My partner, Lisa M. Walker Johnson, has recently written two articles applying counseling psychology to two important challenges to law firm management.
Until Death...or Retirement: Thinking Differently About the End of a Law Firm Career
This is a pioneering consideration of how a trend toward longer law firm careers, combined with the probability of greatly extended life expectancy over the next 15 to 20 years, will make law firm partners who are in the 80s and 90s - and even in their 100s - a relatively common phenomenon, rather than the rare exception today.
Not everyone will want to retire at age 65 for another 40-60 years of golf or fishing.
To put the question plainly: How will law firms manage the desires of the 100-year-old partner who is healthy, mental fit, and wanting to continue to contribute to the firm?
This scenario is not another one of those "fertile octagenarian" puzzles that we common-law lawyers debated in our real property classes in law school. It is a real, highly probable prospect.
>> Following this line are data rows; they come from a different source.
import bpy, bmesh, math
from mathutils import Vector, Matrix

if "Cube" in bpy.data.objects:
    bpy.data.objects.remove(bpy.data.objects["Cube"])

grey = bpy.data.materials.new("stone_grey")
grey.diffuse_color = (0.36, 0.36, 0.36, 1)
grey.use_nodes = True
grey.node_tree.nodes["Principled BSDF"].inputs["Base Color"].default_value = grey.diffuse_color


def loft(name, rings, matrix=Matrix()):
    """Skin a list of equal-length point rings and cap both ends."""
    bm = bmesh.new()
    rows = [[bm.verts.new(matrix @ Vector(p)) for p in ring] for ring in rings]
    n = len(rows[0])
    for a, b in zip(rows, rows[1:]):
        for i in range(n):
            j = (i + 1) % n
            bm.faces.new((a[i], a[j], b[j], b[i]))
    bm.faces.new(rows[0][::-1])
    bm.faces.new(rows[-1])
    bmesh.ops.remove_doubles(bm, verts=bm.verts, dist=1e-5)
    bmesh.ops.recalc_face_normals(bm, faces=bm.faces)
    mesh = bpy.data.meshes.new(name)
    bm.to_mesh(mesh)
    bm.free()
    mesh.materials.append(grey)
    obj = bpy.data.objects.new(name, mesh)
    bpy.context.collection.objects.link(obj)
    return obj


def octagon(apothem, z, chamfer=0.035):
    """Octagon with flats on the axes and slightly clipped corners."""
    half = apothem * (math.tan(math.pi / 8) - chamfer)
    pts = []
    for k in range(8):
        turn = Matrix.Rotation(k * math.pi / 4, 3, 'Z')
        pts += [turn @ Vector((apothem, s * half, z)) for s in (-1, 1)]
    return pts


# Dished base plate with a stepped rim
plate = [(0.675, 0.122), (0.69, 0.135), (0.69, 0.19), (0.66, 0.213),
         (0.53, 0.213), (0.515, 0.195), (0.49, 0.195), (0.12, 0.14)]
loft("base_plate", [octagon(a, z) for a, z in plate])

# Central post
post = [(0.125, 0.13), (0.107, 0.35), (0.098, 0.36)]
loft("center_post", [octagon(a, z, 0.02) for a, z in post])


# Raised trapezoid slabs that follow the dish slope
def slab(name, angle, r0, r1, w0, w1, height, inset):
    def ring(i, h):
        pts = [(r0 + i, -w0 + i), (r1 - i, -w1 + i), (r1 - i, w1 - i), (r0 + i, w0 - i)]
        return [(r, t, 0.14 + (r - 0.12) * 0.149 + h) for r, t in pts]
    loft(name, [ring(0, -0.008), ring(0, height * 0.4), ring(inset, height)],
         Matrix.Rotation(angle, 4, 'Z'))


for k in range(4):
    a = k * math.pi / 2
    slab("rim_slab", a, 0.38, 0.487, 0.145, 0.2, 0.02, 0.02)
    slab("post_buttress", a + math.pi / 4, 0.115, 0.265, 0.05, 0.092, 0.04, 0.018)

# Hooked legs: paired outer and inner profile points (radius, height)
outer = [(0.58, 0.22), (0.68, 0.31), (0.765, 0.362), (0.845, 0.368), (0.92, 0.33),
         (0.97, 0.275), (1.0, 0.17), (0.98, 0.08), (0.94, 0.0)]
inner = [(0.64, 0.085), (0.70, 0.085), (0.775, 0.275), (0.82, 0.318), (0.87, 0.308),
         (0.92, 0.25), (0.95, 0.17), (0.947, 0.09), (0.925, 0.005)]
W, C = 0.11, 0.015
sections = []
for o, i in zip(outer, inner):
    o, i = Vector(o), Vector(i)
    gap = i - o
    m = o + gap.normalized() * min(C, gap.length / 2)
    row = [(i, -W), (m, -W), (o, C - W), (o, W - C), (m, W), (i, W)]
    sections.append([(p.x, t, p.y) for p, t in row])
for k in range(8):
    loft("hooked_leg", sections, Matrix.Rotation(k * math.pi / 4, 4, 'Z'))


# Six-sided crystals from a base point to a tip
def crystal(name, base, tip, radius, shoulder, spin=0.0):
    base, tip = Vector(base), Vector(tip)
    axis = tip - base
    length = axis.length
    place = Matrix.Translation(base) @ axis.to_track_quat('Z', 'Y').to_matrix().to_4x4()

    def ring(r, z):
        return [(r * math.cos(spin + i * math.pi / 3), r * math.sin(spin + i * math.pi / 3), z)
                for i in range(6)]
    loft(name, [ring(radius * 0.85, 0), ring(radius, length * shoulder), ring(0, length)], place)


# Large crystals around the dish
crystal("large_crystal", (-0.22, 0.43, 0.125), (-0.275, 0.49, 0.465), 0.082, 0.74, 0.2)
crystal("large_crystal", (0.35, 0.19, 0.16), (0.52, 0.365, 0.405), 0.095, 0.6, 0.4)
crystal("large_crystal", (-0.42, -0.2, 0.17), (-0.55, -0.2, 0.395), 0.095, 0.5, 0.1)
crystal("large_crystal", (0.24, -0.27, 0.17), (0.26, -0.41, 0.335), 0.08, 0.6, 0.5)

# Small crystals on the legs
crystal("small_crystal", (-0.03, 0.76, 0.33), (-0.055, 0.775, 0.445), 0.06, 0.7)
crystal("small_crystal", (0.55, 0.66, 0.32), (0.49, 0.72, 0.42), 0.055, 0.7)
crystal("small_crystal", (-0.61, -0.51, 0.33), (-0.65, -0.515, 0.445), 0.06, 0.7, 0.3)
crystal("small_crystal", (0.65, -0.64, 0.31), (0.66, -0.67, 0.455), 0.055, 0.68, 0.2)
Lisa also explores some of the psychological and economic obstacles to "letting go" of one's career and moving gracefully into retirement or a second career at the traditional retirement age of 60 to 65. She concludes by offering a series of practical recommendations to manage what is likely to become a later and more prolonged transition with better results for the individuals and their firms.
Strategic planning in law firms must begin to take into account both the opportunities and the practical and financial challenges that Lisa's article presents.
Protecting the Most Valuable Asset: The Business Case for Mental Health Alertness and Action in Law Firms
Lisa Walker Johnson co-authored this paper with British psychologist Robert Sharpe; and it was the basis for their presentation at the annual conference of the International Bar Association on 7 October 2010. Lisa and Robert investigate the terrible measurable costs associated with mental health issues in law firms, especially among partners. They also evaluate the possible responses that law firms can take to get help and avoid human tragedy, as well as irreparable financial harm.
Consider these data points compiled by Joseph Weiler and Arun Mohan in A Canada-United States Comparative Analysis of Workplace Wellness Programs: The New Frontier of Human Resource and Management Law Reform (note 1):
The problems are real, but many law firms continue to deny that mental health is anything more than a personal problem. As a result they ignore or dismiss the signs of an impending mental health crisis; or, when they recognize that a problem exists, their well-intentioned efforts to help are often inept and can sometimes even make things worse.
Lisa and Robert's article is a loud and clear call to greater awareness and action in law firms worldwide.
Read more on the Walker Clark Worldview Blog.